Opening windows may offer a simple way to prevent the spread of tuberculosis and other airborne infections, suggests a study by researchers at Imperial College London in the UK.
The researchers compared 70 rooms with natural ventilation and 12 rooms with mechanical ventilation at a hospital in Lima, Peru. Even when wind speeds were at their lowest, natural ventilation was more effective than mechanical ventilation at dispersing airborne germs, CBC News reported.
"Opening windows and doors maximises natural ventilation so that the risk of airborne contagion is much lower than with costly, maintenance-requiring mechanical ventilation systems," the study authors wrote.
"Old-fashioned clinical areas with high ceilings and large windows provide greatest protection.
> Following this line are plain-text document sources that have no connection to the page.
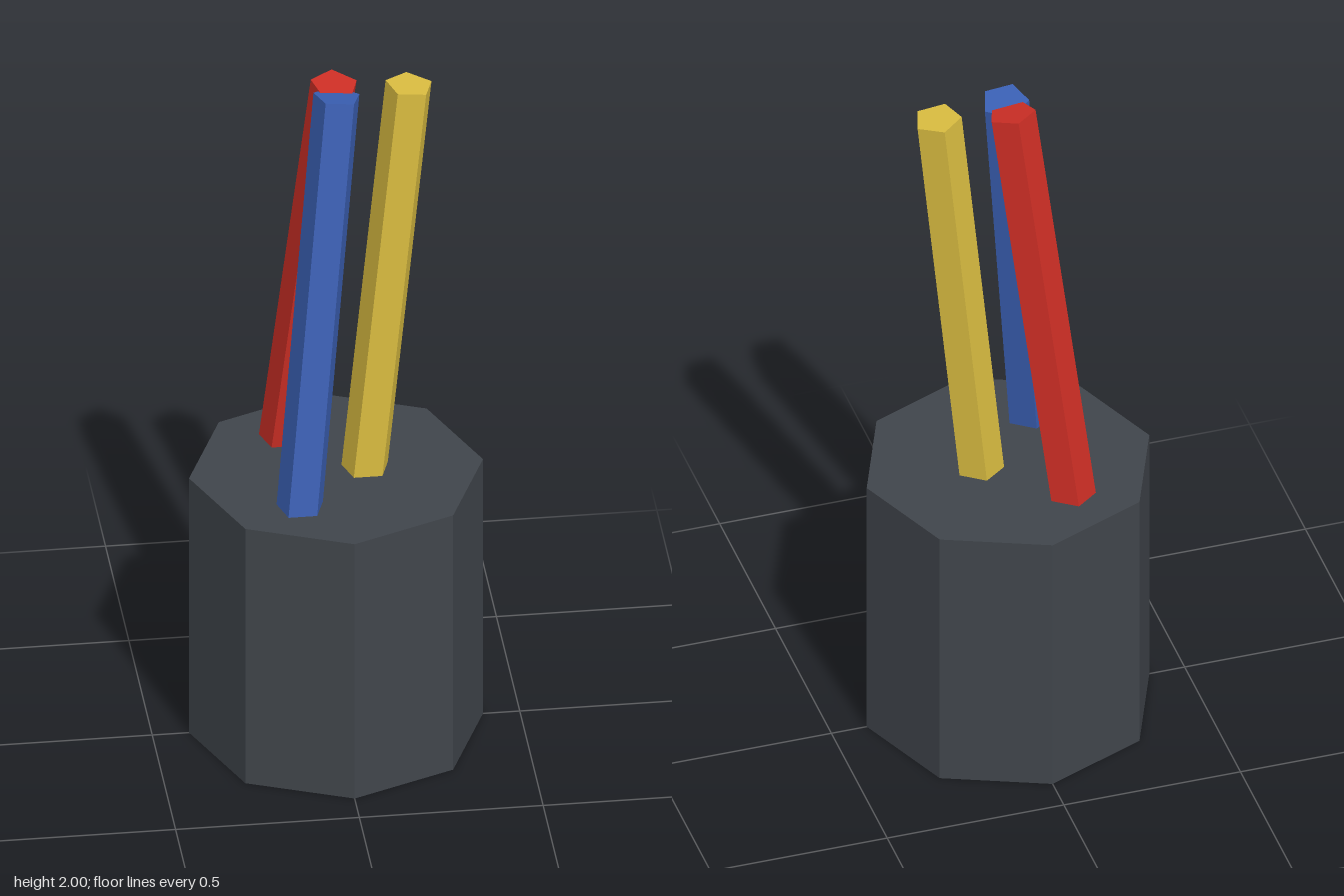
import * as THREE from 'three';

const paint = (name, color) => {
  const m = new THREE.MeshStandardMaterial({ color, flatShading: true });
  m.name = name;
  return m;
};

// five-sided pencil: centre of its top, sideways lean per unit of height
function pencil(name, material, [x, y, z], leanX, leanZ) {
  const length = 1.6;
  const geometry = new THREE.CylinderGeometry(0.066, 0.066, length, 5, 1, false, Math.PI);
  geometry.translate(0, -length / 2, 0); // hang from the top end
  const mesh = new THREE.Mesh(geometry, material);
  mesh.name = name;
  mesh.position.set(x, y, z);
  mesh.rotation.set(Math.atan(leanZ), 0, -Math.atan(leanX));
  return mesh;
}

export function createModel() {
  const group = new THREE.Group();
  group.name = 'pencilCup';

  // solid octagonal cup
  const cup = new THREE.Mesh(new THREE.CylinderGeometry(0.4, 0.4, 0.8, 8), paint('charcoal', 0x40454b));
  cup.name = 'cup';
  cup.position.y = 0.4;
  group.add(cup);

  // three leaning pencils
  group.add(
    pencil('yellowPencil', paint('yellow', 0xd9bc40), [0.2, 1.994, 0], 0.1, 0),
    pencil('bluePencil', paint('blue', 0x3a5fb3), [0, 1.989, 0.029], 0.1, -0.132),
    pencil('redPencil', paint('red', 0xcc2e25), [0, 1.991, -0.03], 0.1, 0.131),
  );
  return group;
}
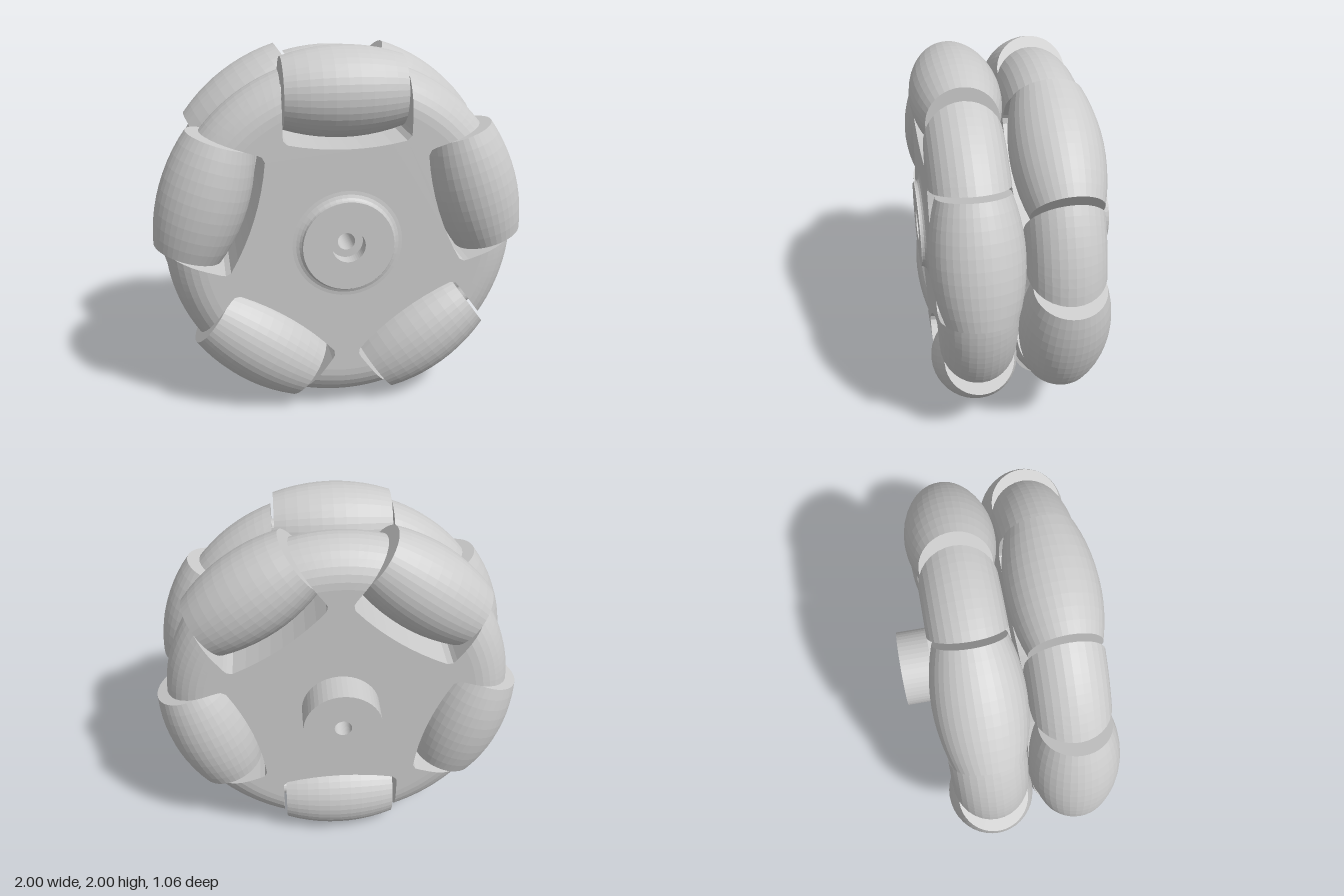
import * as THREE from 'three';

const COUNT = 5, STEP = (Math.PI * 2) / COUNT;
const CORE_R = 0.74, RIM_R = 0.203;   // flat face radius and rounded rim radius
const POCKET_X = 0.33;                // half width of a roller pocket
const AXLE_R = 0.764;                 // distance of roller axles from the wheel centre
const ROLLER_HALF = 0.315;

const material = new THREE.MeshStandardMaterial({ color: 0xcccccc, flatShading: true });

function mesh(name, geometry) {
  const m = new THREE.Mesh(geometry, material);
  m.name = name;
  return m;
}

// Outline of one disc slice: five pockets joined by arcs of the given radius
function outline(radius) {
  const floor = [[POCKET_X, 0.59], [0.327, 0.563], [0.305, 0.541]];
  for (let i = 1; i < 8; i++) {
    const x = 0.305 * (1 - i / 4);
    floor.push([x, 0.508 + 0.35 * x * x]);
  }
  floor.push([-0.305, 0.541], [-0.327, 0.563], [-POCKET_X, 0.59]);
  const edge = Math.asin(POCKET_X / radius);
  const points = [];
  for (let k = 0; k < COUNT; k++) {
    const c = Math.cos(k * STEP), s = Math.sin(k * STEP);
    for (const [x, y] of floor) points.push(new THREE.Vector2(x * c - y * s, x * s + y * c));
    for (let i = 0; i <= 10; i++) {
      const a = Math.PI / 2 + k * STEP + edge + (STEP - 2 * edge) * (i / 10);
      points.push(new THREE.Vector2(radius * Math.cos(a), radius * Math.sin(a)));
    }
  }
  return points;
}

// Rim and pocket walls, lofted through the slices of a rounded edge
function wallGeometry() {
  const slices = 16, pos = [], index = [];
  let n = 0;
  for (let j = 0; j <= slices; j++) {
    const a = -Math.PI / 2 + (Math.PI * j) / slices;
    const ring = outline(CORE_R + RIM_R * Math.cos(a));
    n = ring.length;
    for (const p of ring) pos.push(p.x, p.y, RIM_R * Math.sin(a));
  }
  for (let j = 0; j < slices; j++) {
    for (let i = 0; i < n; i++) {
      const a = j * n + i, b = j * n + ((i + 1) % n);
      index.push(a, b, b + n, a, b + n, a + n);
    }
  }
  const g = new THREE.BufferGeometry();
  g.setAttribute('position', new THREE.Float32BufferAttribute(pos, 3));
  g.setIndex(index);
  g.computeVertexNormals();
  return g;
}

// Flat face of a disc, open in the middle for the hub
function faceGeometry() {
  const shape = new THREE.Shape(outline(CORE_R));
  const hole = new THREE.Path();
  hole.absarc(0, 0, 0.2, 0, Math.PI * 2, true);
  shape.holes.push(hole);
  return new THREE.ShapeGeometry(shape, 24).translate(0, 0, RIM_R);
}

// Barrel whose side follows the rolling circle of the wheel
function rollerGeometry() {
  const profile = [new THREE.Vector2(0, -ROLLER_HALF)];
  for (let i = 0; i <= 10; i++) {
    const x = ROLLER_HALF * (i / 5 - 1);
    profile.push(new THREE.Vector2(Math.sqrt(1 - x * x) - AXLE_R, x));
  }
  profile.push(new THREE.Vector2(0, ROLLER_HALF));
  return new THREE.LatheGeometry(profile, 40).rotateZ(Math.PI / 2);
}

function createDisc(name, parts) {
  const disc = new THREE.Group();
  disc.name = name;
  const back = mesh('backFace', parts.face);
  back.rotation.y = Math.PI;
  disc.add(mesh('discBody', parts.wall), mesh('frontFace', parts.face), back);
  for (let k = 0; k < COUNT; k++) {
    const unit = new THREE.Group();
    unit.name = 'rollerUnit';
    unit.rotation.z = k * STEP;
    const roller = mesh('roller', parts.roller);
    const axle = mesh('axle', parts.axle);
    roller.position.y = axle.position.y = AXLE_R;
    unit.add(roller, axle);
    disc.add(unit);
  }
  return disc;
}

// Hub through both discs: rear boss, hidden spacer, filleted front boss, stepped bore
function hubGeometry() {
  const p = [[0.046, -0.532], [0.21, -0.532], [0.21, -0.3], [0.3, -0.3], [0.3, 0.44], [0.29, 0.493]];
  for (let i = 1; i <= 4; i++) {
    const a = (i / 4) * (Math.PI / 2);
    p.push([0.29 - 0.05 * Math.sin(a), 0.493 + 0.03 * (1 - Math.cos(a))]);
  }
  p.push([0.24, 0.53], [0.088, 0.53], [0.088, 0.455], [0.046, 0.455], [0.046, -0.532]);
  const profile = p.map(([r, y]) => new THREE.Vector2(r, y));
  return new THREE.LatheGeometry(profile, 48).rotateX(Math.PI / 2);
}

export function createModel() {
  const parts = {
    wall: wallGeometry(),
    face: faceGeometry(),
    roller: rollerGeometry(),
    axle: new THREE.CylinderGeometry(0.045, 0.045, 0.74, 20).rotateZ(Math.PI / 2),
  };
  const wheel = new THREE.Group();
  wheel.name = 'rollerWheel';
  wheel.position.y = 1;

  const front = createDisc('frontDisc', parts);
  front.position.z = 0.29;
  // The rear disc is staggered by half a roller spacing
  const rear = createDisc('rearDisc', parts);
  rear.position.z = -0.155;
  rear.rotation.z = Math.PI;

  wheel.add(front, rear, mesh('hub', hubGeometry()));
  const model = new THREE.Group();
  model.name = 'model';
  model.add(wheel);
  return model;
}
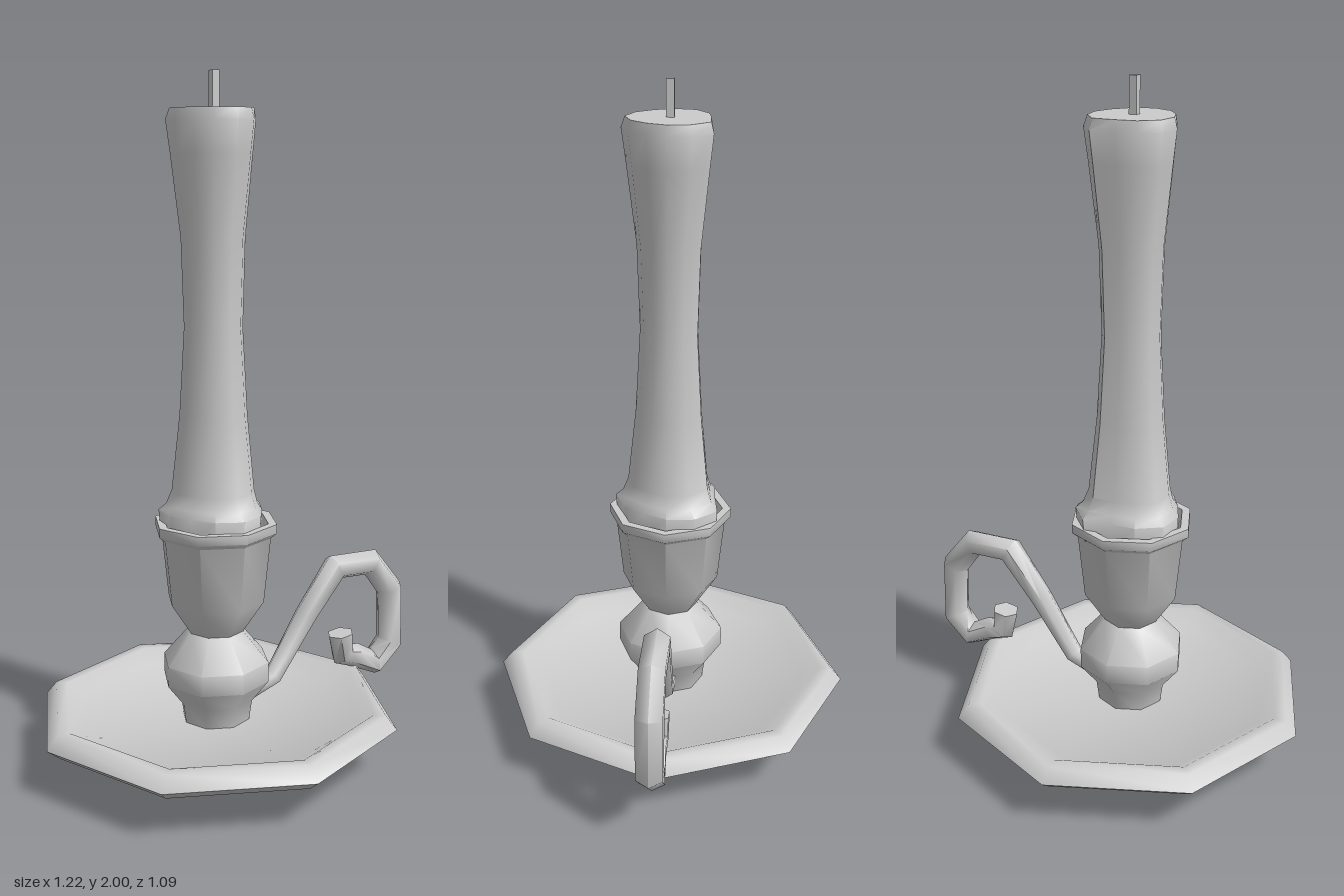
import * as THREE from 'three';
import { toCreasedNormals } from 'three/addons/utils/BufferGeometryUtils.js';

const CENTRE_X = -0.075;
const material = new THREE.MeshStandardMaterial({ color: 0xcccccc, side: THREE.DoubleSide });

function addPart(parent, name, geometry) {
  const mesh = new THREE.Mesh(geometry, material);
  mesh.name = name;
  parent.add(mesh);
  return mesh;
}

// Eight-sided turned part from [radius, height] pairs, listed bottom to top
function turned(profile, crease) {
  const points = profile.map(([r, y]) => new THREE.Vector2(r, y));
  return toCreasedNormals(new THREE.LatheGeometry(points, 8), crease);
}

// Skin over equal-sized rings of Vector3, capped at both ends
function loft(rings, crease) {
  const n = rings[0].length;
  const centre = (ring) => ring.reduce((s, p) => s.add(p), new THREE.Vector3()).divideScalar(n);
  const points = [...rings.flat(), centre(rings[0]), centre(rings.at(-1))];
  const index = [];
  const last = (rings.length - 1) * n;
  for (let j = 0; j < n; j++) {
    const k = (j + 1) % n;
    for (let i = 0; i < rings.length - 1; i++) {
      const a = i * n + j, b = i * n + k;
      index.push(a, b, b + n, a, b + n, a + n);
    }
    index.push(last + n, k, j, last + n + 1, last + j, last + k);
  }
  const geometry = new THREE.BufferGeometry().setFromPoints(points);
  geometry.setIndex(index);
  return toCreasedNormals(geometry, crease);
}

// Candle: waisted column with uneven sides, a wax run at the back and a melted foot
function candleGeometry() {
  const levels = [ // height, radius, unevenness
    [0.70, 0.145, 0.10], [0.77, 0.150, 0.10], [0.79, 0.132, 0.08], [0.83, 0.119, 0.06],
    [1.05, 0.097, 0.05], [1.30, 0.083, 0.05], [1.55, 0.090, 0.05],
    [1.78, 0.114, 0.07], [1.87, 0.124, 0.08], [1.90, 0.116, 0.06],
  ];
  const sides = 12;
  const rings = levels.map(([y, r, uneven]) => Array.from({ length: sides }, (_, j) => {
    const a = (j / sides) * Math.PI * 2;
    const run = j === 2 ? 0.12 : 0;
    const radius = r * (1 + uneven * Math.cos(3 * a - 1.6) + run);
    return new THREE.Vector3(radius * Math.cos(a), y, -radius * Math.sin(a));
  }));
  return loft(rings, 0.9);
}

// Handle: six-sided bar following a curl in the x-y plane
function handleGeometry() {
  const path = [ // x, y, radius
    [0.03, 0.18, 0.028], [0.125, 0.215, 0.03], [0.24, 0.385, 0.036], [0.35, 0.525, 0.043],
    [0.485, 0.52, 0.043], [0.56, 0.425, 0.044], [0.565, 0.245, 0.044], [0.505, 0.185, 0.042],
    [0.43, 0.222, 0.038], [0.385, 0.235, 0.04], [0.375, 0.305, 0.042],
  ];
  const centres = path.map(([x, y]) => new THREE.Vector3(x, y, 0));
  const rings = path.map(([, , r], i) => {
    const c = centres[i];
    const before = c.clone().sub(centres[Math.max(i - 1, 0)]).normalize();
    const after = centres[Math.min(i + 1, path.length - 1)].clone().sub(c).normalize();
    const t = before.add(after).normalize();
    return Array.from({ length: 6 }, (_, j) => {
      const a = (j / 6) * Math.PI * 2;
      const u = r * Math.cos(a);
      return new THREE.Vector3(c.x + t.y * u, c.y - t.x * u, -r * Math.sin(a));
    });
  });
  return loft(rings, 1.1);
}

export function createModel() {
  const model = new THREE.Group();
  model.name = 'candlestick';

  const column = new THREE.Group();
  column.name = 'column';
  column.position.x = CENTRE_X;
  model.add(column);

  // Shallow dish with a rolled rim
  addPart(column, 'dish', turned([
    [0, 0], [0.18, 0.005], [0.505, 0.115], [0.543, 0.145], [0.51, 0.185],
    [0.475, 0.185], [0.42, 0.15], [0, 0.125],
  ], 1.1));

  // Stem with a round knop and a cup for the candle
  addPart(column, 'stemAndCup', turned([
    [0.1, 0.12], [0.11, 0.19], [0.16, 0.255], [0.16, 0.315], [0.083, 0.405],
    [0.145, 0.5], [0.165, 0.695], [0.183, 0.71], [0.183, 0.737],
    [0.158, 0.737], [0.148, 0.7], [0, 0.7],
  ], 0.95));

  addPart(column, 'candle', candleGeometry());

  const wick = addPart(column, 'wick', new THREE.BoxGeometry(0.022, 0.14, 0.022));
  wick.position.y = 1.93;

  addPart(model, 'handle', handleGeometry());
  return model;
}
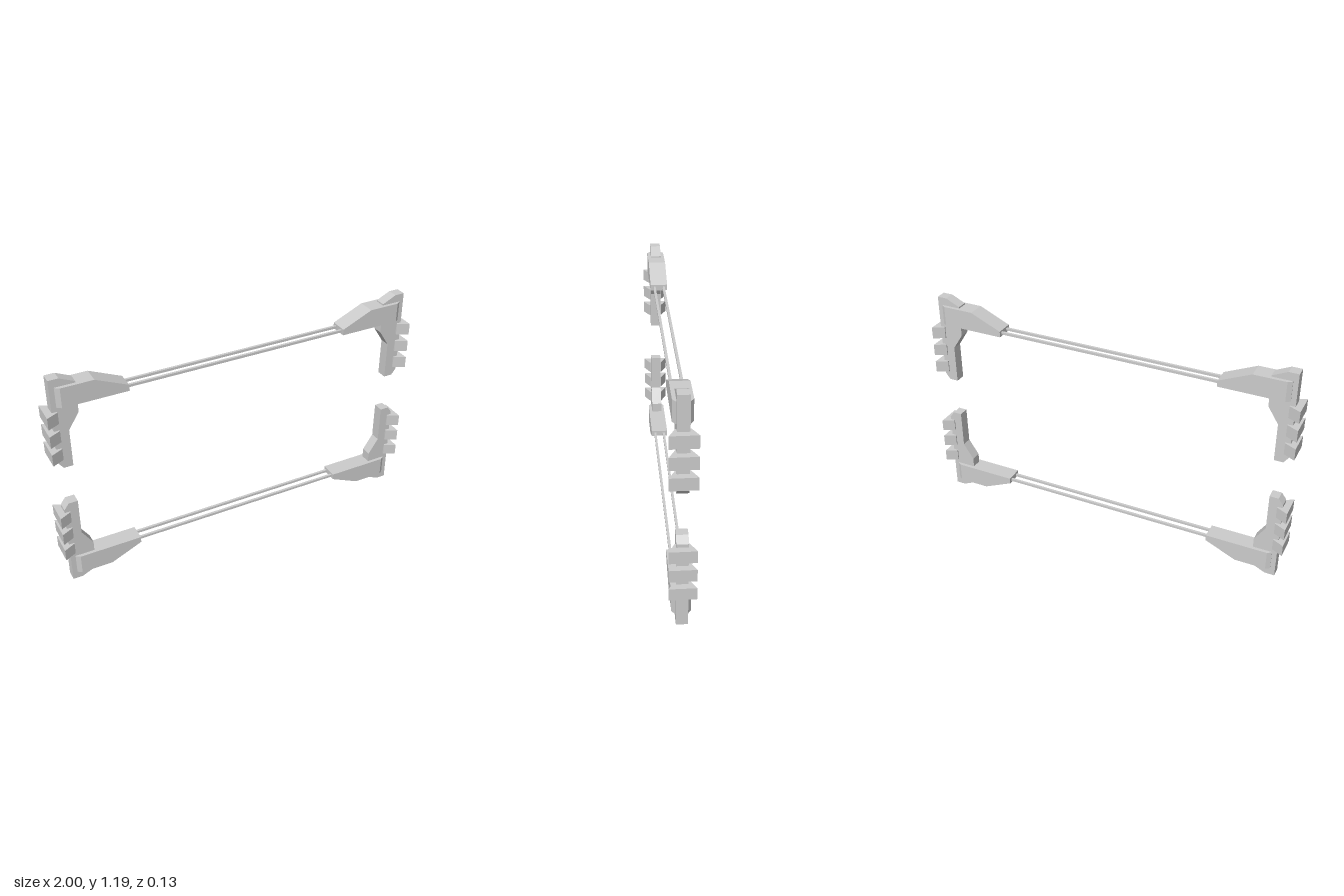
import * as THREE from 'three';

const MID = 0.595; // height of the horizontal symmetry plane

export function createModel() {
  const model = new THREE.Group();
  const material = new THREE.MeshStandardMaterial({ color: 0xcccccc, flatShading: true });

  // Extrude a closed outline, centred on its depth
  const slab = (points, depth) => {
    const shape = new THREE.Shape(points.map(([x, y]) => new THREE.Vector2(x, y)));
    return new THREE.ExtrudeGeometry(shape, { depth, bevelEnabled: false }).translate(0, 0, -depth / 2);
  };

  // Upright bracket outline, relative to the symmetry plane
  const bracketGeo = slab([
    [0.967, 1.19], [0.915, 1.19], [0.84, 1.155], [0.84, 0.99],
    [0.895, 0.905], [0.895, 0.703], [0.942, 0.703], [0.967, 0.737],
  ].map(([x, y]) => [x, y - MID]).reverse(), 0.056);

  // Arm: box sections along x as [x, top, half depth]; tapers inward, chamfered at the outer end
  const sections = [[0.59, 1.075, 0.046], [0.755, 1.148, 0.046], [0.92, 1.148, 0.046], [0.942, 1.148, 0.031]];
  const armGeo = new THREE.BoxGeometry(3, 2, 2, 3, 1, 1);
  const pos = armGeo.attributes.position;
  for (let i = 0; i < pos.count; i++) {
    const [x, top, half] = sections[Math.round(pos.getX(i) + 1.5)];
    pos.setXYZ(i, x, (pos.getY(i) > 0 ? top : 1.043) - MID, Math.sign(pos.getZ(i)) * half);
  }
  const armFlat = armGeo.toNonIndexed();
  armFlat.computeVertexNormals();

  // Tooth: wedge in plan, flaring outwards
  const toothGeo = slab([[0.94, -0.034], [1, -0.065], [1, 0.065], [0.94, 0.034]], 0.063).rotateX(-Math.PI / 2);

  // Four corners: half turns of the same corner
  const turns = {
    upperLeft: [0, 0, 0], upperRight: [0, Math.PI, 0],
    lowerLeft: [Math.PI, 0, 0], lowerRight: [0, 0, Math.PI],
  };
  for (const [name, turn] of Object.entries(turns)) {
    const corner = new THREE.Group();
    corner.name = name + 'Corner';
    const add = (geo, part, y = 0) => {
      const mesh = new THREE.Mesh(geo, material);
      mesh.name = part;
      mesh.position.y = y;
      corner.add(mesh);
    };
    add(bracketGeo, 'bracket');
    add(armFlat, 'arm');
    [0.988, 0.886, 0.785].forEach((y, i) => add(toothGeo, 'tooth' + (i + 1), y - MID));
    corner.rotation.set(...turn);
    corner.position.y = MID;
    model.add(corner);
  }

  // Paired rods joining the arms
  const rodGeo = new THREE.BoxGeometry(1.22, 0.013, 0.013);
  for (const side of [1, -1]) {
    for (const z of [0.025, -0.025]) {
      const rod = new THREE.Mesh(rodGeo, material);
      rod.name = side > 0 ? 'upperRod' : 'lowerRod';
      rod.position.set(0, MID + side * 0.465, z);
      model.add(rod);
    }
  }
  return model;
}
Natural ventilation costs little and is maintenance free," the researchers noted.
The study was published in the online issue of the Public Library of Science journal PLoS Medicine. – (HealthDayNews)
For more information on care and support of tuberculosis visit South African National TB Association (SANTA) or phone them on 011 454 0260.